Here’s the thing: There’s no question that the parents of these children are trying to enter the country illegally. But it’s simply not that cut and dried. Many are fleeing persecution in their native countries, seeking asylum in the United States. And all love their kids and are, for the most part, just trying to do right by them. (This obviously doesn’t hold for smugglers trying to use children to get into the US.)

These children have committed no crime. They don’t know any better. All they know is that one minute they were with their parents and the next they were with a stranger – and often being flown to some far-off locale where they know no one.

Take it out of this circumstance. Let’s say you are walking around a grocery store and you see a 5-year-old boy walking alone and crying. Do you think:

a) “I wonder if this boy and his parents are legally in the country and therefore one of ‘our kids’”

OR

b) “This poor little boy is lost. I have to help him find his mother.”

Unless you’re Voldemort, you always choose “B.” Because the priority isn’t whether this kid is “one of ours” but rather that the kid is lost and scared. Basic human decency takes over.

Kilmeade appears to have missed that memo, choosing instead to cast this entire crisis as an “us” versus “them” thing.

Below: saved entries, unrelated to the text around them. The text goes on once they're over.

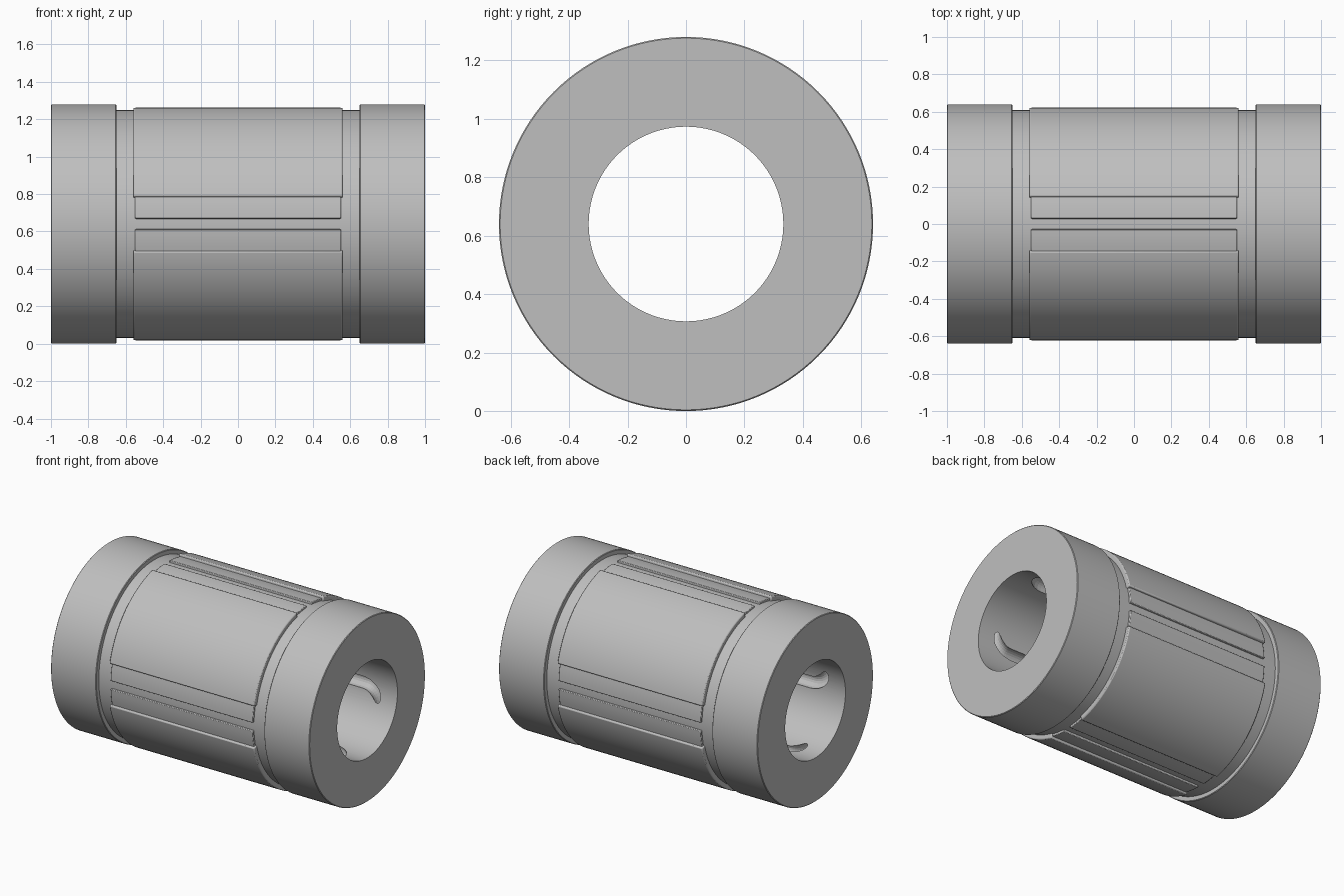
import bpy, bmesh, math
from mathutils import Vector

AXIS_Z = 0.64      # height of the tube axis
OUTER, NECK, BORE = 0.64, 0.609, 0.333
SEG = 128

cube = bpy.data.objects.get("Cube")
if cube:
    bpy.data.objects.remove(cube, do_unlink=True)

steel = bpy.data.materials.new("plain grey steel")
steel.use_nodes = True
colour = (0.52, 0.52, 0.52, 1)
steel.diffuse_color = colour
steel.node_tree.nodes["Principled BSDF"].inputs["Base Color"].default_value = colour


def polar(x, r, a):
    """Point at distance r from the tube axis; angle a turns from +y to +z."""
    return Vector((x, r * math.cos(a), r * math.sin(a)))


def finish(name, bm):
    bmesh.ops.recalc_face_normals(bm, faces=bm.faces)
    mesh = bpy.data.meshes.new(name)
    bm.to_mesh(mesh)
    bm.free()
    mesh.materials.append(steel)
    obj = bpy.data.objects.new(name, mesh)
    obj.location.z = AXIS_Z
    bpy.context.collection.objects.link(obj)
    return obj


def smooth(obj):
    bpy.ops.object.select_all(action='DESELECT')
    obj.select_set(True)
    bpy.context.view_layer.objects.active = obj
    bpy.ops.object.shade_smooth_by_angle(angle=math.radians(30))


def bridge(bm, rings, closed):
    pairs = list(zip(rings, rings[1:] + rings[:1]))
    for a, b in pairs if closed else pairs[:-1]:
        n = len(a)
        for i in range(n):
            j = (i + 1) % n
            bm.faces.new((a[i], a[j], b[j], b[i]))


def lathe(name, profile):
    """Turn a closed (x, radius) profile around the tube axis."""
    bm = bmesh.new()
    rings = [[bm.verts.new(polar(x, r, math.tau * i / SEG)) for i in range(SEG)]
             for x, r in profile]
    bridge(bm, rings, True)
    return finish(name, bm)


def arc_panel(name, r0, r1, a0, a1, half_len, bevel):
    """Curved panel between two radii and two angles."""
    bm = bmesh.new()
    steps = max(4, int((a1 - a0) / math.tau * SEG))
    angles = [a0 + (a1 - a0) * i / steps for i in range(steps + 1)]
    section = [(r1, a) for a in angles] + [(r0, a) for a in reversed(angles)]
    rings = [[bm.verts.new(polar(x, r, a)) for r, a in section]
             for x in (-half_len, half_len)]
    bridge(bm, rings, False)
    for ring in rings:
        bm.faces.new(ring)
    obj = finish(name, bm)
    mod = obj.modifiers.new("soft edges", 'BEVEL')
    mod.width, mod.segments = bevel, 2
    mod.limit_method, mod.angle_limit = 'ANGLE', math.radians(40)
    smooth(obj)


def ball_track(name, a0, radius=0.045, sides=20):
    """Round channel along the bore that turns sideways and sinks at both ends."""
    turn, straight = 0.13, 0.73
    half = []
    for i in range(13):
        phi = math.radians(115) * i / 12
        side = 1 - math.cos(phi)
        half.append((straight + turn * math.sin(phi),
                     0.345 + 0.04 * side, a0 - turn * side / BORE))
    path = [(-x, r, a) for x, r, a in reversed(half)] + half
    pts = [polar(*p) for p in path]
    bm = bmesh.new()
    rings = []
    for i, p in enumerate(pts):
        along = (pts[min(i + 1, len(pts) - 1)] - pts[max(i - 1, 0)]).normalized()
        out = Vector((0, p.y, p.z)).normalized()
        side = along.cross(out).normalized()
        out = side.cross(along)
        rings.append([bm.verts.new(p + radius * (math.cos(t) * side + math.sin(t) * out))
                      for t in (math.tau * k / sides for k in range(sides))])
    bridge(bm, rings, False)
    bm.faces.new(rings[0])
    bm.faces.new(rings[-1])
    obj = finish(name, bm)
    obj.hide_render = True
    obj.hide_set(True)
    return obj


# Main tube: end collars, recessed neck and through bore
c = 0.004
right_half = [(0.65, NECK), (0.65, OUTER - c), (0.65 + c, OUTER),
              (1 - c, OUTER), (1, OUTER - c), (1, BORE)]
body = lathe("bearing_body",
             [(-x, r) for x, r in reversed(right_half)] + right_half)

# Sleeve panels, slot strips and ball tracks, repeated every quarter turn
slot = math.asin(0.147 / OUTER)
groove = 0.028 / NECK
for k in range(4):
    a = k * math.pi / 2
    arc_panel(f"sleeve_panel_{k + 1}", 0.59, OUTER,
              a + slot, a + math.pi / 2 - slot, 0.56, 0.007)
    for side, (s, e) in {"lower": (-slot - 0.01, -groove),
                         "upper": (groove, slot + 0.01)}.items():
        arc_panel(f"{side}_slot_strip_{k + 1}", 0.59, 0.624, a + s, a + e, 0.55, 0.004)
    cut = body.modifiers.new(f"ball track {k + 1}", 'BOOLEAN')
    cut.operation, cut.solver = 'DIFFERENCE', 'EXACT'
    cut.object = ball_track(f"ball_track_cutter_{k + 1}", a)
smooth(body)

In his logic, you can treat kids who aren’t from the United States differently than kids who are from here. The implicit idea: Those kids are lesser, so we can treat them that way.

Kilmeade later apologized for the comment via Twitter. “Of course-I didn’t mean to make it seem like children coming into the U.S. illegally are less important because they live in another country,” he tweeted. “I have compassion for all children, especially for all the kids separated from their parents right now.”

Trump himself has sought to downplay the human element of this crisis – as recently as Friday morning on Twitter. He tweeted:

“We must maintain a Strong Southern Border. We cannot allow our Country to be overrun by illegal immigrants as the Democrats tell their phony stories of sadness and grief, hoping it will help them in the elections. Obama and others had the same pictures, and did nothing about it!”

By casting all of the stories of children being separated from their parents as “phony,” Trump is reinforcing the exact sentiment that Kilmeade is voicing: These people aren’t really upset! This is all cooked up by the Democrats to try to make you feel bad. This is a total sham and a scam.

Which is incredibly dangerous – because it foments the idea that these people at the border are something worthy of our contempt and our anger, not our compassion. That they aren’t like us, that they are just a bunch of criminals, gang members and scammers – all trying to get into this country by breaking the rules.

What that view overlooks is that children are children all around the world – naive, innocent and worthy of our protection whether they come from Texas, Tijuana or Thailand.